• [What you should do] When copying the records below, keep every word as it is and drop the images.

___ Data provided

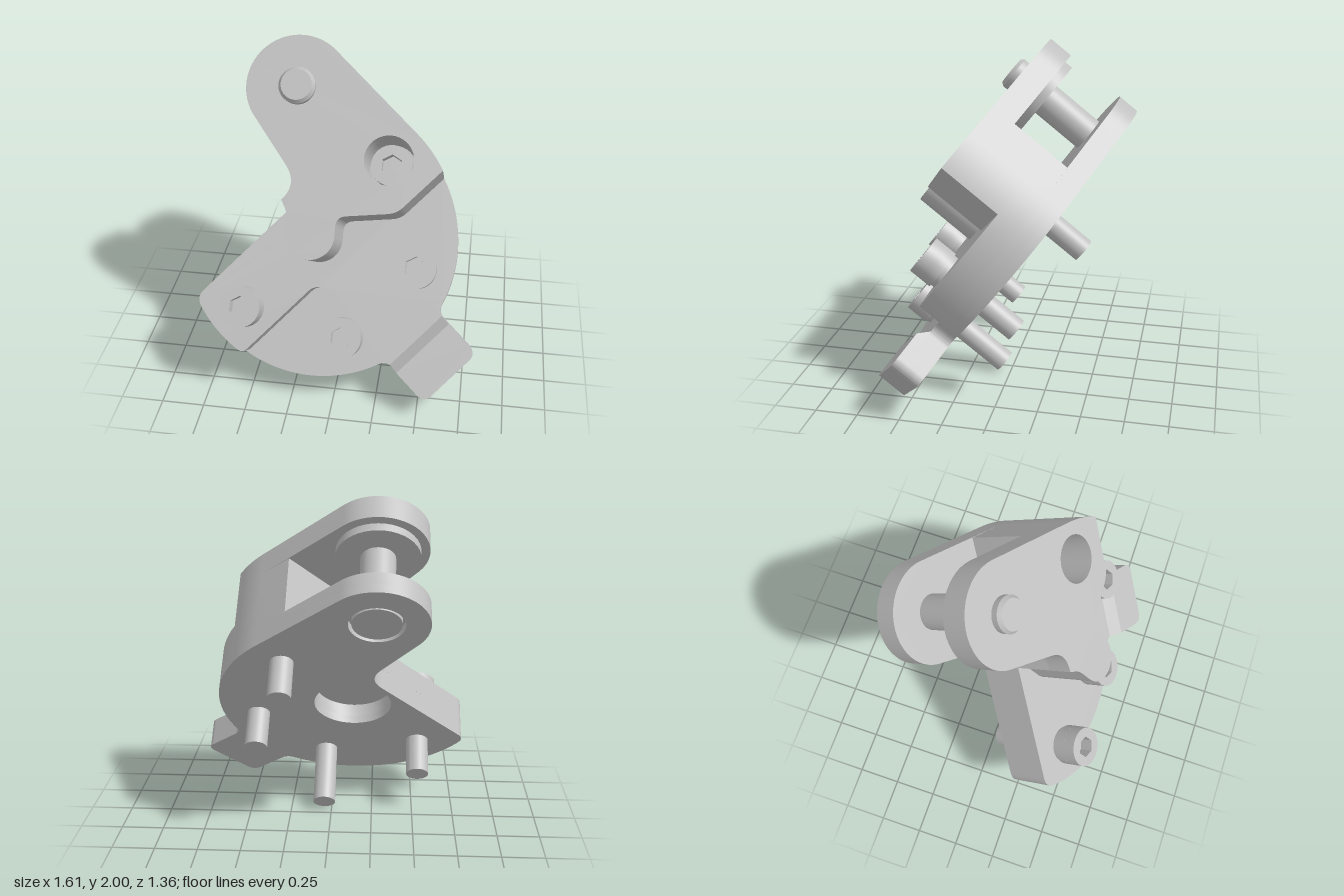
import * as THREE from 'three';
import { toCreasedNormals } from 'three/addons/utils/BufferGeometryUtils.js';

const metal = new THREE.MeshStandardMaterial({ color: 0xbfbfbf });
metal.name = 'plain grey metal';

const rad = (d) => (d * Math.PI) / 180;
const HUB = [-0.13, 0.577];   // centre of the disc
const PIVOT = [-0.27, 1.386]; // centre of the two lugs
const DISC = 0.8, LUG = 0.29, TAB_ANGLE = -42, TAB_HALF = 0.207;

// Outline from corners [x, y, trim] and arcs { c, r, a, b } in degrees; trim rounds a corner.
function outline(items) {
  const at = (c, r, d) => [c[0] + r * Math.cos(rad(d)), c[1] + r * Math.sin(rad(d))];
  const first = (i) => (i.c ? at(i.c, i.r, i.a) : i);
  const last = (i) => (i.c ? at(i.c, i.r, i.b) : i);
  const toward = (p, q, t) => {
    const d = Math.hypot(q[0] - p[0], q[1] - p[1]);
    return [p[0] + ((q[0] - p[0]) * t) / d, p[1] + ((q[1] - p[1]) * t) / d];
  };
  const shape = new THREE.Shape();
  let started = false;
  const go = (p) => {
    if (started) shape.lineTo(p[0], p[1]);
    else shape.moveTo(p[0], p[1]);
    started = true;
  };
  items.forEach((item, i) => {
    if (item.c) {
      go(first(item));
      shape.absarc(item.c[0], item.c[1], item.r, rad(item.a), rad(item.b), item.b < item.a);
    } else if (item[2]) {
      const prev = last(items[(i + items.length - 1) % items.length]);
      const next = first(items[(i + 1) % items.length]);
      go(toward(item, prev, item[2]));
      shape.quadraticCurveTo(item[0], item[1], ...toward(item, next, item[2]));
    } else go(item);
  });
  return shape;
}

function addHole(shape, [x, y], r) {
  shape.holes.push(new THREE.Path().absarc(x, y, r, 0, Math.PI * 2, true));
  return shape;
}

function extrude(shape, from, to) {
  const g = new THREE.ExtrudeGeometry(shape, { depth: to - from, bevelEnabled: false, curveSegments: 18 });
  return g.translate(0, 0, from);
}

function add(parent, name, geometry) {
  const mesh = new THREE.Mesh(toCreasedNormals(geometry, 0.5), metal);
  mesh.name = name;
  parent.add(mesh);
  return mesh;
}

// Cylinder along the plate normal
function rod(parent, name, [x, y], r, from, to, rTop = r) {
  const g = new THREE.CylinderGeometry(rTop, r, to - from, 40);
  return add(parent, name, g.rotateX(Math.PI / 2).translate(x, y, (from + to) / 2));
}

// Point given by distance along the tab axis and sideways from it
function tabPoint(along, side, trim) {
  const c = Math.cos(rad(TAB_ANGLE)), s = Math.sin(rad(TAB_ANGLE));
  return [HUB[0] + along * c - side * s, HUB[1] + along * s + side * c, trim];
}

function basePlate(withPinHole) {
  const shape = outline([
    { c: PIVOT, r: LUG, a: 48.1, b: 218 },
    [-0.219, 0.85, 0.126],
    [-0.824, 0.179, 0.06],
    { c: HUB, r: DISC, a: 215, b: 299 },
    tabPoint(0.773, -TAB_HALF, 0.05),
    tabPoint(1.095, -TAB_HALF, 0.06),
    tabPoint(1.095, TAB_HALF, 0.06),
    tabPoint(0.773, TAB_HALF, 0.05),
    { c: HUB, r: DISC, a: -23, b: 48.1 },
  ]);
  addHole(shape, HUB, 0.23);
  return withPinHole ? addHole(shape, PIVOT, 0.155) : shape;
}

function upperPlate() {
  return outline([
    [-0.304, 0.756],
    [-0.824, 0.179, 0.06],
    { c: HUB, r: DISC, a: 215, b: 238 },
    [-0.52, -0.121, 0.035],
    [-0.14, 0.3, 0.04],
    [0.605, 0.262, 0.025],
    { c: HUB, r: DISC, a: -20.5, b: 48.1 },
    [0.235, 1.32],
    [-0.262, 0.77],
  ]);
}

// Block above the plate; its top slice also carries the front lug
function block(withLug) {
  const rim = Math.atan2(0.405, 0.69) * 180 / Math.PI;
  const upper = withLug
    ? [{ c: PIVOT, r: LUG, a: 48.1, b: 218 }, [-0.219, 0.85, 0.126]]
    : [[0.235, 1.32], [-0.262, 0.77]];
  const shape = outline([
    ...upper,
    [-0.304, 0.756],
    [-0.265, 0.69, 0.04],
    { c: HUB, r: 0.135, a: 180, b: 360 },
    [0.005, 0.687, 0.055],
    [0.33, 0.731, 0.05],
    { c: HUB, r: DISC, a: rim, b: 48.1 },
  ]);
  return addHole(shape, [0.265, 1.015], 0.137);
}

// Raised pad of the tab, with a sloped inner edge
function tabPad() {
  const g = extrude(outline([
    [0.8, -TAB_HALF], [1.095, -TAB_HALF, 0.06], [1.095, TAB_HALF, 0.06], [0.8, TAB_HALF],
  ]), 0.575, 0.635);
  const p = g.attributes.position;
  for (let i = 0; i < p.count; i++) {
    if (p.getZ(i) > 0.63 && p.getX(i) < 0.81) p.setX(i, 0.865);
  }
  return g.rotateZ(rad(TAB_ANGLE)).translate(HUB[0], HUB[1], 0);
}

// Socket screw: shank, neck and a head with a six-sided recess
function screw(parent, name, pos, seat, end) {
  const group = new THREE.Group();
  group.name = name;
  const under = seat + 0.025, floor = seat + 0.085, top = seat + 0.165;
  rod(group, 'shank', pos, 0.068, end, seat);
  rod(group, 'neck', pos, 0.105, seat - 0.01, under);
  rod(group, 'headBase', pos, 0.117, under, floor);
  const ring = new THREE.Shape().absarc(0, 0, 0.117, 0, Math.PI * 2, false);
  const hex = new THREE.Path();
  for (let i = 0; i < 6; i++) {
    const a = Math.PI / 2 - (i * Math.PI) / 3;
    const x = 0.063 * Math.cos(a), y = 0.063 * Math.sin(a);
    if (i) hex.lineTo(x, y);
    else hex.moveTo(x, y);
  }
  hex.closePath();
  ring.holes.push(hex);
  add(group, 'socketHead', extrude(ring, floor, top).translate(pos[0], pos[1], 0));
  parent.add(group);
}

export function createModel() {
  const model = new THREE.Group();
  model.name = 'clampBracket';
  const body = new THREE.Group();
  body.name = 'tiltedBody';
  body.rotation.x = rad(-38);
  model.add(body);

  // Stacked plates and block
  add(body, 'basePlateBack', extrude(basePlate(true), 0.45, 0.5));
  add(body, 'basePlateFront', extrude(basePlate(false), 0.5, 0.58));
  add(body, 'tabPad', tabPad());
  add(body, 'upperPlate', extrude(upperPlate(), 0.58, 0.72));
  add(body, 'block', extrude(block(false), 0.72, 0.955));
  add(body, 'frontLug', extrude(block(true), 0.955, 1.106));

  // Pivot pin through both lugs
  rod(body, 'lugBoss', PIVOT, 0.24, 0.905, 0.955);
  rod(body, 'pin', PIVOT, 0.1, 0.5, 1.145);
  rod(body, 'pinTip', PIVOT, 0.102, 1.145, 1.167, 0.086);
  rod(body, 'pinHead', PIVOT, 0.137, 0.455, 0.5);

  // Screws
  screw(body, 'leftSideScrew', [0.445, 0.453], 0.72, 0.21);
  screw(body, 'rightSideScrew', [-0.53, 0.147], 0.72, 0.21);
  screw(body, 'lowerScrew', [0.045, 0.018], 0.58, 0.07);
  screw(body, 'recessedScrew', [0.265, 1.015], 0.72, 0.21);
  return model;
}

______

• [Final answer]
import * as THREE from 'three';
import { toCreasedNormals } from 'three/addons/utils/BufferGeometryUtils.js';

const metal = new THREE.MeshStandardMaterial({ color: 0xbfbfbf });
metal.name = 'plain grey metal';

const rad = (d) => (d * Math.PI) / 180;
const HUB = [-0.13, 0.577];   // centre of the disc
const PIVOT = [-0.27, 1.386]; // centre of the two lugs
const DISC = 0.8, LUG = 0.29, TAB_ANGLE = -42, TAB_HALF = 0.207;

// Outline from corners [x, y, trim] and arcs { c, r, a, b } in degrees; trim rounds a corner.
function outline(items) {
  const at = (c, r, d) => [c[0] + r * Math.cos(rad(d)), c[1] + r * Math.sin(rad(d))];
  const first = (i) => (i.c ? at(i.c, i.r, i.a) : i);
  const last = (i) => (i.c ? at(i.c, i.r, i.b) : i);
  const toward = (p, q, t) => {
    const d = Math.hypot(q[0] - p[0], q[1] - p[1]);
    return [p[0] + ((q[0] - p[0]) * t) / d, p[1] + ((q[1] - p[1]) * t) / d];
  };
  const shape = new THREE.Shape();
  let started = false;
  const go = (p) => {
    if (started) shape.lineTo(p[0], p[1]);
    else shape.moveTo(p[0], p[1]);
    started = true;
  };
  items.forEach((item, i) => {
    if (item.c) {
      go(first(item));
      shape.absarc(item.c[0], item.c[1], item.r, rad(item.a), rad(item.b), item.b < item.a);
    } else if (item[2]) {
      const prev = last(items[(i + items.length - 1) % items.length]);
      const next = first(items[(i + 1) % items.length]);
      go(toward(item, prev, item[2]));
      shape.quadraticCurveTo(item[0], item[1], ...toward(item, next, item[2]));
    } else go(item);
  });
  return shape;
}

function addHole(shape, [x, y], r) {
  shape.holes.push(new THREE.Path().absarc(x, y, r, 0, Math.PI * 2, true));
  return shape;
}

function extrude(shape, from, to) {
  const g = new THREE.ExtrudeGeometry(shape, { depth: to - from, bevelEnabled: false, curveSegments: 18 });
  return g.translate(0, 0, from);
}

function add(parent, name, geometry) {
  const mesh = new THREE.Mesh(toCreasedNormals(geometry, 0.5), metal);
  mesh.name = name;
  parent.add(mesh);
  return mesh;
}

// Cylinder along the plate normal
function rod(parent, name, [x, y], r, from, to, rTop = r) {
  const g = new THREE.CylinderGeometry(rTop, r, to - from, 40);
  return add(parent, name, g.rotateX(Math.PI / 2).translate(x, y, (from + to) / 2));
}

// Point given by distance along the tab axis and sideways from it
function tabPoint(along, side, trim) {
  const c = Math.cos(rad(TAB_ANGLE)), s = Math.sin(rad(TAB_ANGLE));
  return [HUB[0] + along * c - side * s, HUB[1] + along * s + side * c, trim];
}

function basePlate(withPinHole) {
  const shape = outline([
    { c: PIVOT, r: LUG, a: 48.1, b: 218 },
    [-0.219, 0.85, 0.126],
    [-0.824, 0.179, 0.06],
    { c: HUB, r: DISC, a: 215, b: 299 },
    tabPoint(0.773, -TAB_HALF, 0.05),
    tabPoint(1.095, -TAB_HALF, 0.06),
    tabPoint(1.095, TAB_HALF, 0.06),
    tabPoint(0.773, TAB_HALF, 0.05),
    { c: HUB, r: DISC, a: -23, b: 48.1 },
  ]);
  addHole(shape, HUB, 0.23);
  return withPinHole ? addHole(shape, PIVOT, 0.155) : shape;
}

function upperPlate() {
  return outline([
    [-0.304, 0.756],
    [-0.824, 0.179, 0.06],
    { c: HUB, r: DISC, a: 215, b: 238 },
    [-0.52, -0.121, 0.035],
    [-0.14, 0.3, 0.04],
    [0.605, 0.262, 0.025],
    { c: HUB, r: DISC, a: -20.5, b: 48.1 },
    [0.235, 1.32],
    [-0.262, 0.77],
  ]);
}

// Block above the plate; its top slice also carries the front lug
function block(withLug) {
  const rim = Math.atan2(0.405, 0.69) * 180 / Math.PI;
  const upper = withLug
    ? [{ c: PIVOT, r: LUG, a: 48.1, b: 218 }, [-0.219, 0.85, 0.126]]
    : [[0.235, 1.32], [-0.262, 0.77]];
  const shape = outline([
    ...upper,
    [-0.304, 0.756],
    [-0.265, 0.69, 0.04],
    { c: HUB, r: 0.135, a: 180, b: 360 },
    [0.005, 0.687, 0.055],
    [0.33, 0.731, 0.05],
    { c: HUB, r: DISC, a: rim, b: 48.1 },
  ]);
  return addHole(shape, [0.265, 1.015], 0.137);
}

// Raised pad of the tab, with a sloped inner edge
function tabPad() {
  const g = extrude(outline([
    [0.8, -TAB_HALF], [1.095, -TAB_HALF, 0.06], [1.095, TAB_HALF, 0.06], [0.8, TAB_HALF],
  ]), 0.575, 0.635);
  const p = g.attributes.position;
  for (let i = 0; i < p.count; i++) {
    if (p.getZ(i) > 0.63 && p.getX(i) < 0.81) p.setX(i, 0.865);
  }
  return g.rotateZ(rad(TAB_ANGLE)).translate(HUB[0], HUB[1], 0);
}

// Socket screw: shank, neck and a head with a six-sided recess
function screw(parent, name, pos, seat, end) {
  const group = new THREE.Group();
  group.name = name;
  const under = seat + 0.025, floor = seat + 0.085, top = seat + 0.165;
  rod(group, 'shank', pos, 0.068, end, seat);
  rod(group, 'neck', pos, 0.105, seat - 0.01, under);
  rod(group, 'headBase', pos, 0.117, under, floor);
  const ring = new THREE.Shape().absarc(0, 0, 0.117, 0, Math.PI * 2, false);
  const hex = new THREE.Path();
  for (let i = 0; i < 6; i++) {
    const a = Math.PI / 2 - (i * Math.PI) / 3;
    const x = 0.063 * Math.cos(a), y = 0.063 * Math.sin(a);
    if (i) hex.lineTo(x, y);
    else hex.moveTo(x, y);
  }
  hex.closePath();
  ring.holes.push(hex);
  add(group, 'socketHead', extrude(ring, floor, top).translate(pos[0], pos[1], 0));
  parent.add(group);
}

export function createModel() {
  const model = new THREE.Group();
  model.name = 'clampBracket';
  const body = new THREE.Group();
  body.name = 'tiltedBody';
  body.rotation.x = rad(-38);
  model.add(body);

  // Stacked plates and block
  add(body, 'basePlateBack', extrude(basePlate(true), 0.45, 0.5));
  add(body, 'basePlateFront', extrude(basePlate(false), 0.5, 0.58));
  add(body, 'tabPad', tabPad());
  add(body, 'upperPlate', extrude(upperPlate(), 0.58, 0.72));
  add(body, 'block', extrude(block(false), 0.72, 0.955));
  add(body, 'frontLug', extrude(block(true), 0.955, 1.106));

  // Pivot pin through both lugs
  rod(body, 'lugBoss', PIVOT, 0.24, 0.905, 0.955);
  rod(body, 'pin', PIVOT, 0.1, 0.5, 1.145);
  rod(body, 'pinTip', PIVOT, 0.102, 1.145, 1.167, 0.086);
  rod(body, 'pinHead', PIVOT, 0.137, 0.455, 0.5);

  // Screws
  screw(body, 'leftSideScrew', [0.445, 0.453], 0.72, 0.21);
  screw(body, 'rightSideScrew', [-0.53, 0.147], 0.72, 0.21);
  screw(body, 'lowerScrew', [0.045, 0.018], 0.58, 0.07);
  screw(body, 'recessedScrew', [0.265, 1.015], 0.72, 0.21);
  return model;
}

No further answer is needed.